In a report ordered by Congress, the NAS said a stiffening of the laws against commercial drivers' drinking and vigorous enforcement by police would save as many as 250 lives and prevent thousands of highway injuries a year.

''Any consumption of alcohol on the job by commercial vehicle drivers is inappropriate ... and incompatible with traffic safety,'' the special committee of the academy's Research Council said in the report to the Department of Transportation.

The department must decide within a year on a national alcohol standard for truck and bus drivers and it is expected to rely heavily on the conclusions of the year-long study and report released today.

States would have to comply with the national standard or risk the loss of part of their federal highway money.

States currently consider a commercial truck or bus driver impaired and subject to criminal penalties when a blood alcohol level of 0.10 percent is found, the same level used in cases involving non-commercial drivers.

But the Research Council panel, which included a cross-section of experts, said the level at which a driver is considered under the influence should be lowered from 0.10 percent to 0.04 percent because of the increased hazards posed by large trucks and buses.

Drivers of such vehicles should be subject to a loss of license - one year for first offenses and permanently for second offenses - with a blood alcohol level of 0.04, the study concludes. Furthermore, it said, the driver should face a 30-day suspension if any alcohol whatsoever is found in blood tests.

The report said there are about 750 fatal highway accidents a year in which a driver of a truck or bus is found to have been drinking.

Truck accidents overall kill nearly 6,000 people a year, about 80 percent of them in other vehicles or pedestrians, and the research group said the special hazards posed by large trucks and buses warrant tighter alcohol curbs.

The weight and size of such vehicles, limitations on highway design and fatigue among truck and bus drivers make the effects of alcohol at lower blood levels more hazardous than among drivers in the general public, the report said.

''In short, the majority of the committee believes that the (blood alcohol) standard for commercial vehicle drivers should be zero and that the penalties should be graduated to match the offense,'' the report said.

Nevertheless, several of the panel members favored leaving the blood alcohol level for truck and bus drivers at 0.10, suggesting that the steps needed to enforce the lower levels, notably more sophisticated breath- screening devices, may be unconstitutional.

The year-long study was directed by Congress in a 1986 law that requires the secretary of transportation to establish by October 1988 a national standard at which a commercial bus or truck driver would be considered to be legally under the influence of alcohol and subject to license revocation.

If no action is taken, the 0.04 standard automatically will go into effect.

The law also requires each state to enact legislation reflecting the federal standard.

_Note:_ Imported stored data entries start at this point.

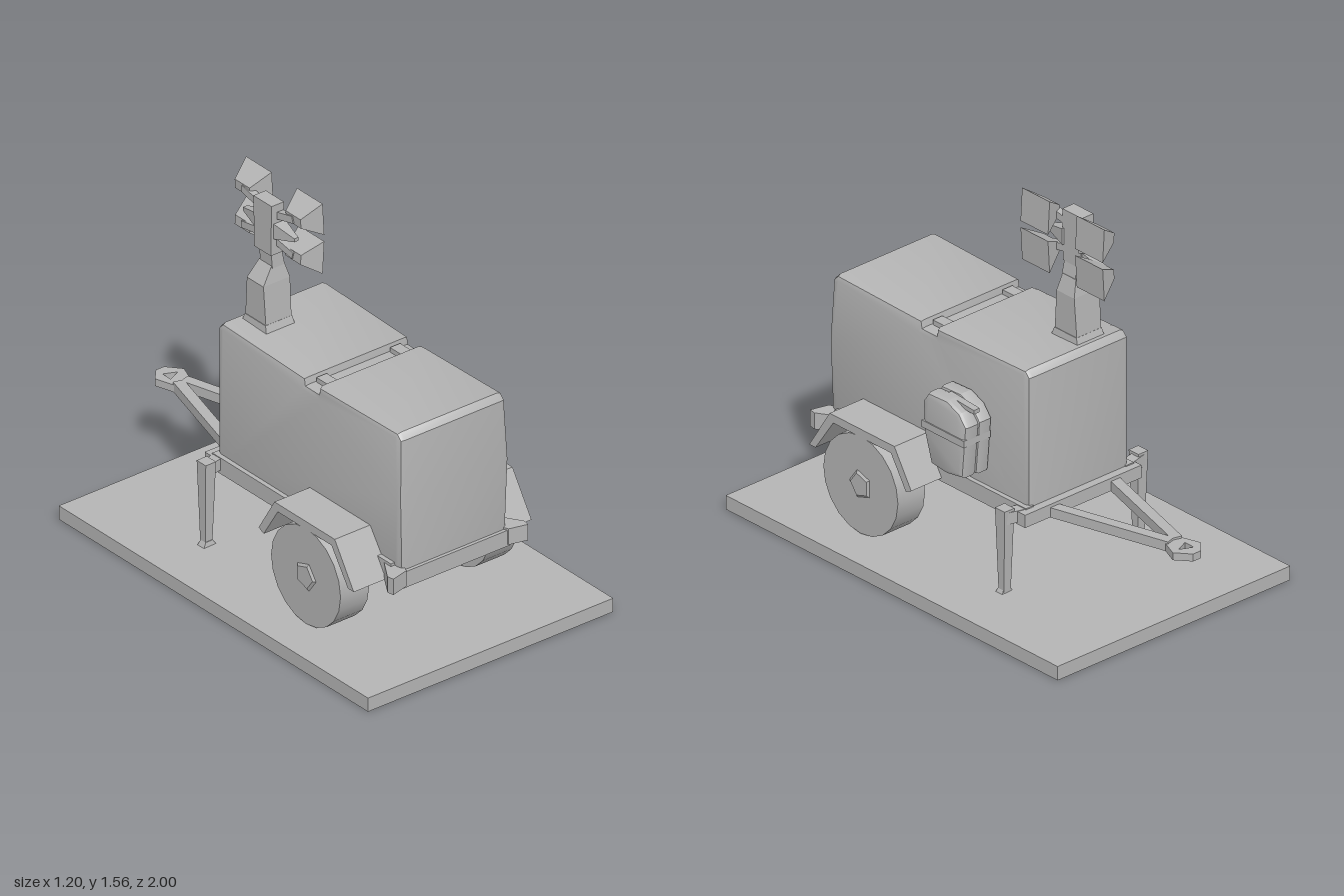
import * as THREE from 'three';
import { toCreasedNormals } from 'three/addons/utils/BufferGeometryUtils.js';

export function createModel() {
  const model = new THREE.Group();
  model.name = 'mobileLightTower';
  const grey = new THREE.MeshStandardMaterial({ color: 0xb4b4b4 });
  grey.name = 'plain grey';

  const add = (name, geometry, x = 0, y = 0, z = 0, crease = 0.45) => {
    const mesh = new THREE.Mesh(toCreasedNormals(geometry, crease), grey);
    mesh.name = name;
    mesh.position.set(x, y, z);
    model.add(mesh);
    return mesh;
  };

  // box between two corners
  const block = (name, x0, x1, y0, y1, z0, z1) =>
    add(name, new THREE.BoxGeometry(x1 - x0, y1 - y0, z1 - z0), (x0 + x1) / 2, (y0 + y1) / 2, (z0 + z1) / 2);

  // block standing on y = 0 whose top has another size and may be shifted
  const tapered = (w0, d0, w1, d1, h, shiftX = 0, shiftZ = 0) => {
    const g = new THREE.BoxGeometry(1, h, 1).translate(0, h / 2, 0);
    const p = g.attributes.position;
    for (let i = 0; i < p.count; i++) {
      const top = p.getY(i) > h / 2;
      p.setX(i, p.getX(i) * (top ? w1 : w0) + (top ? shiftX : 0));
      p.setZ(i, p.getZ(i) * (top ? d1 : d0) + (top ? shiftZ : 0));
    }
    return g;
  };

  // straight bar between two points
  const bar = (name, a, b, w, h) => {
    const from = new THREE.Vector3(...a), to = new THREE.Vector3(...b);
    const mesh = add(name, new THREE.BoxGeometry(w, h, from.distanceTo(to)));
    mesh.position.copy(from).add(to).multiplyScalar(0.5);
    mesh.lookAt(to);
  };

  // side outline (z, y) extruded across x, centred on x = 0
  const sideExtrude = (points, width, bevel = 0) => {
    const shape = new THREE.Shape(points.map(([z, y]) => new THREE.Vector2(z, y)));
    return new THREE.ExtrudeGeometry(shape, {
      depth: width - 2 * bevel, bevelEnabled: bevel > 0, bevelSize: bevel,
      bevelThickness: bevel, bevelOffset: -bevel, bevelSegments: 2,
    }).translate(0, 0, -(width / 2 - bevel)).rotateY(-Math.PI / 2);
  };

  // ground slab, slightly crowned in the middle
  const slab = new THREE.BoxGeometry(1.2, 0.06, 1.87, 2, 1, 2);
  const sp = slab.attributes.position;
  for (let i = 0; i < sp.count; i++) {
    if (sp.getY(i) > 0 && Math.abs(sp.getX(i)) < 0.1 && Math.abs(sp.getZ(i)) < 0.1) sp.setY(i, 0.045);
  }
  add('groundSlab', slab, 0, 0.03, 0.065);

  // housing with a slot across the roof
  const housing = sideExtrude([
    [0.75, 0.33], [0.78, 0.36], [0.785, 0.7], [0.775, 0.96], [0.75, 0.985],
    [0.275, 0.975], [0.27, 0.945], [0.195, 0.945], [0.19, 0.975],
    [-0.31, 0.99], [-0.335, 0.965], [-0.335, 0.36], [-0.31, 0.34],
  ], 0.53, 0.022);
  const hp = housing.attributes.position;
  for (let i = 0; i < hp.count; i++) {
    const y = hp.getY(i);
    hp.setX(i, hp.getX(i) * (y < 0.45 ? 0.97 : y > 0.9 ? 0.97 : 1.01));
  }
  add('housing', housing, 0, 0, 0, 0.6);
  for (const s of [-1, 1]) block('slotHinge', s * 0.18 - 0.025, s * 0.18 + 0.025, 0.93, 0.965, 0.2, 0.265);

  // chassis frame and bumper
  for (const s of [-1, 1]) {
    block('sideRail', s * 0.258 - 0.02, s * 0.258 + 0.02, 0.345, 0.415, -0.34, 0.74);
    const corner = new THREE.Shape([[0.2, 0.67], [0.26, 0.67], [0.335, 0.79], [0.33, 0.82], [0.25, 0.8]]
      .map(([x, z]) => new THREE.Vector2(s * x, -z)));
    add('bumperCorner', new THREE.ExtrudeGeometry(corner, { depth: 0.07, bevelEnabled: false })
      .rotateX(-Math.PI / 2), 0, 0.333, 0);
  }
  block('frontBumper', -0.26, 0.26, 0.325, 0.395, 0.73, 0.795);
  block('rearCrossBeam', -0.29, 0.31, 0.355, 0.41, -0.37, -0.32);

  // wheels and fenders
  const fender = [
    [0.71, 0.335], [0.595, 0.515], [0.23, 0.515], [0.135, 0.36],
    [0.165, 0.345], [0.25, 0.48], [0.575, 0.48], [0.675, 0.335],
  ];
  for (const s of [-1, 1]) {
    add('wheel', new THREE.CylinderGeometry(0.21, 0.21, 0.14, 20).rotateZ(Math.PI / 2), s * 0.365, 0.275, 0.42);
    add('hub', new THREE.CylinderGeometry(0.05, 0.065, 0.01, 5).rotateZ(-s * Math.PI / 2), s * 0.438, 0.275, 0.42);
    add('fender', sideExtrude(fender, 0.18), s * 0.345, 0, 0);
    block('axle', s < 0 ? -0.3 : 0, s < 0 ? 0 : 0.3, 0.25, 0.3, 0.395, 0.445);
  }

  // stabiliser legs on short outriggers
  for (const s of [-1, 1]) {
    bar('outrigger', [s * 0.24, 0.385, -0.32], [s * 0.36, 0.39, -0.295], 0.045, 0.05);
    add('stabiliserLeg', tapered(0.035, 0.03, 0.05, 0.055, 0.36), s * 0.345, 0.065, -0.293);
    add('stabiliserFoot', tapered(0.06, 0.04, 0.035, 0.03, 0.02), s * 0.345, 0.06, -0.29);
  }

  // drawbar and towing eye
  for (const s of [-1, 1]) bar('drawbar', [s * 0.165, 0.375, -0.34], [s * 0.015, 0.375, -0.87], 0.045, 0.042);
  const eye = new THREE.Shape([[-0.03, 0.84], [0.03, 0.84], [0.07, 0.94], [0.02, 1], [-0.02, 1], [-0.065, 0.95]]
    .map(([x, y]) => new THREE.Vector2(x, y)));
  eye.holes.push(new THREE.Path([[-0.02, 0.91], [-0.02, 0.96], [0.035, 0.935]]
    .map(([x, y]) => new THREE.Vector2(x, y))));
  add('towingEye', new THREE.ExtrudeGeometry(eye, { depth: 0.032, bevelEnabled: false })
    .rotateX(-Math.PI / 2), 0, 0.355, 0);

  // canister hung on the side, in two halves with a strap
  const canister = [
    [0.07, 0.485], [-0.02, 0.475], [-0.11, 0.49], [-0.13, 0.72], [-0.09, 0.77],
    [-0.02, 0.8], [0.085, 0.795], [0.115, 0.75], [0.11, 0.62],
  ];
  add('canisterInner', sideExtrude(canister, 0.065, 0.012), 0.293, 0, 0);
  add('canisterOuter', sideExtrude(canister.map(([z, y]) => [z, 0.64 + (y - 0.64) * 0.97]), 0.075, 0.018), 0.36, 0, 0);
  block('canisterStrap', 0.265, 0.402, 0.635, 0.665, -0.125, 0.113);
  bar('canisterHandle', [0.34, 0.785, 0.03], [0.34, 0.775, -0.13], 0.03, 0.018);

  // mast
  add('mastFoot', tapered(0.14, 0.15, 0.13, 0.125, 0.035), -0.1, 0.98, -0.22);
  add('mastBase', tapered(0.125, 0.125, 0.13, 0.1, 0.175), -0.1, 1.005, -0.22);
  add('mastShoulder', tapered(0.13, 0.1, 0.06, 0.075, 0.07, 0.015), -0.1, 1.18, -0.22);
  add('mastNeck', tapered(0.06, 0.075, 0.05, 0.07, 0.08, -0.01), -0.085, 1.24, -0.215);
  add('lampBracket', tapered(0.06, 0.1, 0.06, 0.11, 0.22), -0.095, 1.3, -0.225);
  for (const s of [-1, 1]) {
    add('crossArm', tapered(0.06, 0.07, 0.02, 0.015, 0.11).rotateX(s * Math.PI / 2), -0.085, 1.405, -0.225 + s * 0.045);
  }

  // four floodlights, narrow behind and flaring toward the lens
  for (const z of [-0.082, -0.39]) for (const y of [1.332, 1.49]) {
    const lamp = tapered(0.04, 0.09, 0.14, 0.155, 0.085).rotateZ(-Math.PI / 2);
    add('floodlight', lamp, -0.09, y, z).rotation.z = y > 1.4 ? 0.06 : -0.06;
    bar('lampArm', [-0.085, 1.41 + (y - 1.41) * 0.6, -0.225], [-0.08, y, z], 0.03, 0.03);
  }

  return model;
}
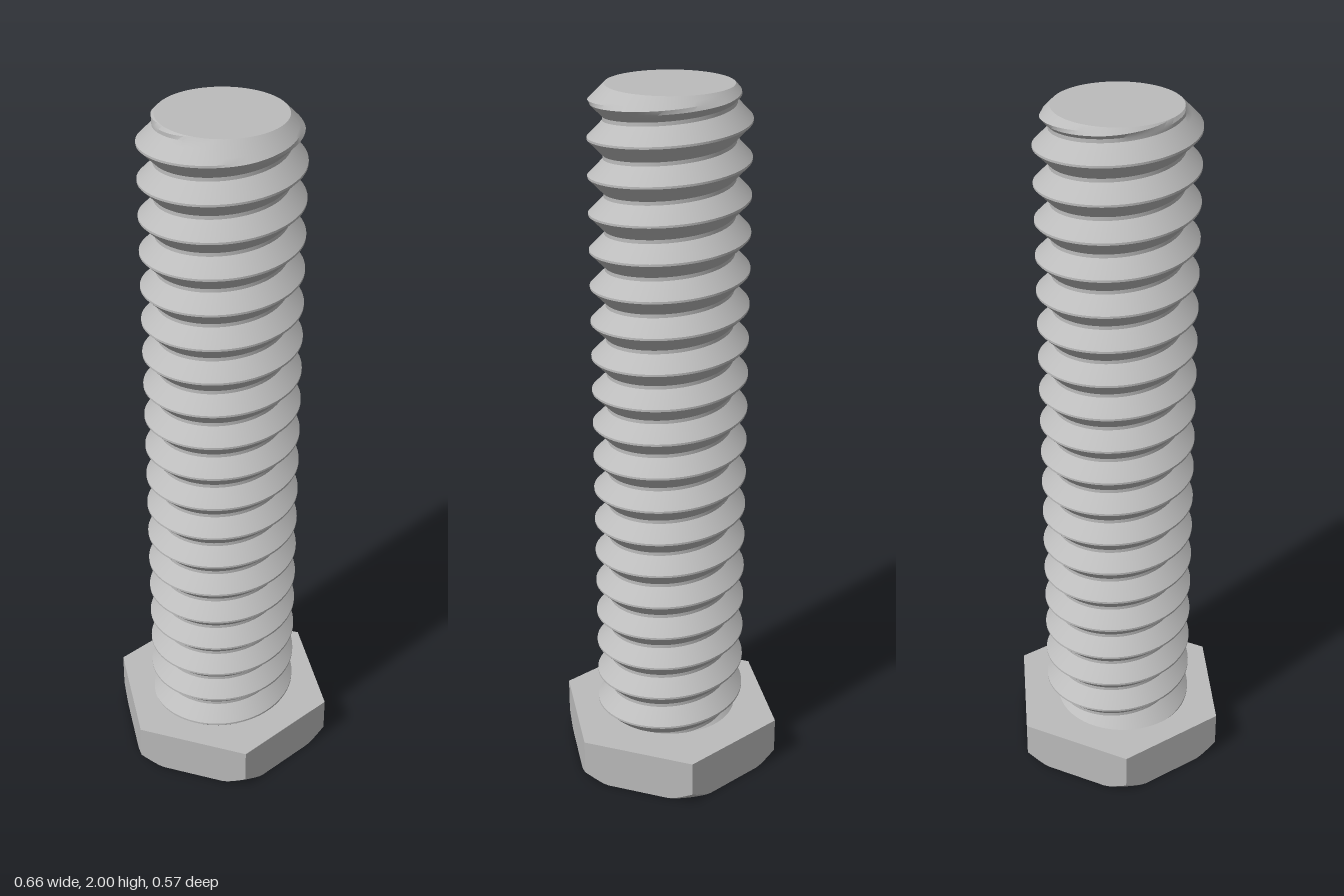
import * as THREE from 'three';
import { toCreasedNormals } from 'three/addons/utils/BufferGeometryUtils.js';

const TAU = Math.PI * 2;

// Surface through rings stacked upwards; point(row, angle) gives [radius, y]
function loft(rows, segments, point, crease) {
  const pos = [], index = [];
  for (let i = 0; i < rows; i++) {
    for (let j = 0; j <= segments; j++) {
      const a = (j / segments) * TAU;
      const [r, y] = point(i, a);
      // wrap the seam exactly
      const b = j === segments ? 0 : a;
      pos.push(r * Math.sin(b), y, r * Math.cos(b));
    }
  }
  const w = segments + 1;
  for (let i = 0; i < rows - 1; i++) {
    for (let j = 0; j < segments; j++) {
      const a = i * w + j, b = a + 1, c = a + w, d = c + 1;
      index.push(a, b, d, a, d, c);
    }
  }
  const g = new THREE.BufferGeometry();
  g.setAttribute('position', new THREE.Float32BufferAttribute(pos, 3));
  g.setIndex(index);
  return toCreasedNormals(g, crease);
}

// Hexagonal head, corners on the x axis, lower corners turned off by a cone
function headGeometry() {
  const apothem = 0.286, height = 0.135, faceRadius = 0.303;
  return loft(5, 120, (i, a) => {
    const local = ((a + Math.PI / 6) % (Math.PI / 3)) - Math.PI / 6;
    const hex = apothem / Math.cos(local);
    const cut = Math.max(0, hex - faceRadius) * 1.1;
    return [
      [0, 0],
      [Math.min(hex, faceRadius), 0],
      [hex, cut],
      [hex, height],
      [0, height],
    ][i];
  }, 0.3);
}

// Right-handed thread whose rows follow the helix, chamfered at the tip
function threadGeometry() {
  const pitch = 0.1, root = 0.174, crest = 0.215;
  const bottom = 0.13, top = 2, tip = 0.168, firstCrest = 1.963;
  const flat = 0.003, half = 0.045;
  const offsets = [-0.045, -0.034, -0.024, -0.013, -0.003, 0.003, 0.013, 0.024, 0.034, 0.045];
  const n = offsets.length, turns = 22;

  return loft(n * turns, 72, (i, a) => {
    const turn = Math.floor(i / n) - 20;
    const crestY = firstCrest + pitch * (turn + a / TAU);
    const y = THREE.MathUtils.clamp(crestY + offsets[i % n], bottom, top);
    // distance to the nearest crest at this angle
    const t = (y - crestY) / pitch;
    const d = Math.abs(t - Math.round(t)) * pitch;
    const k = THREE.MathUtils.clamp((half - d) / (half - flat), 0, 1);
    const r = root + (crest - root) * k;
    return [Math.min(r, tip + top - y), y];
  }, 0.5);
}

export function createModel() {
  const steel = new THREE.MeshStandardMaterial({ color: 0xbcbcbc });
  steel.name = 'steel grey';

  const model = new THREE.Group();
  model.name = 'hexBolt';
  const add = (name, geometry) => {
    const mesh = new THREE.Mesh(geometry, steel);
    mesh.name = name;
    model.add(mesh);
    return mesh;
  };

  add('hexHead', headGeometry());
  add('threadedShank', threadGeometry());

  // Flat end of the shank
  const end = add('shankEnd', new THREE.CircleGeometry(0.168, 72));
  end.rotation.x = -Math.PI / 2;
  end.position.y = 2;

  return model;
}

States failing to comply with the standard could have up to 10 percent of their federal highway money withheld.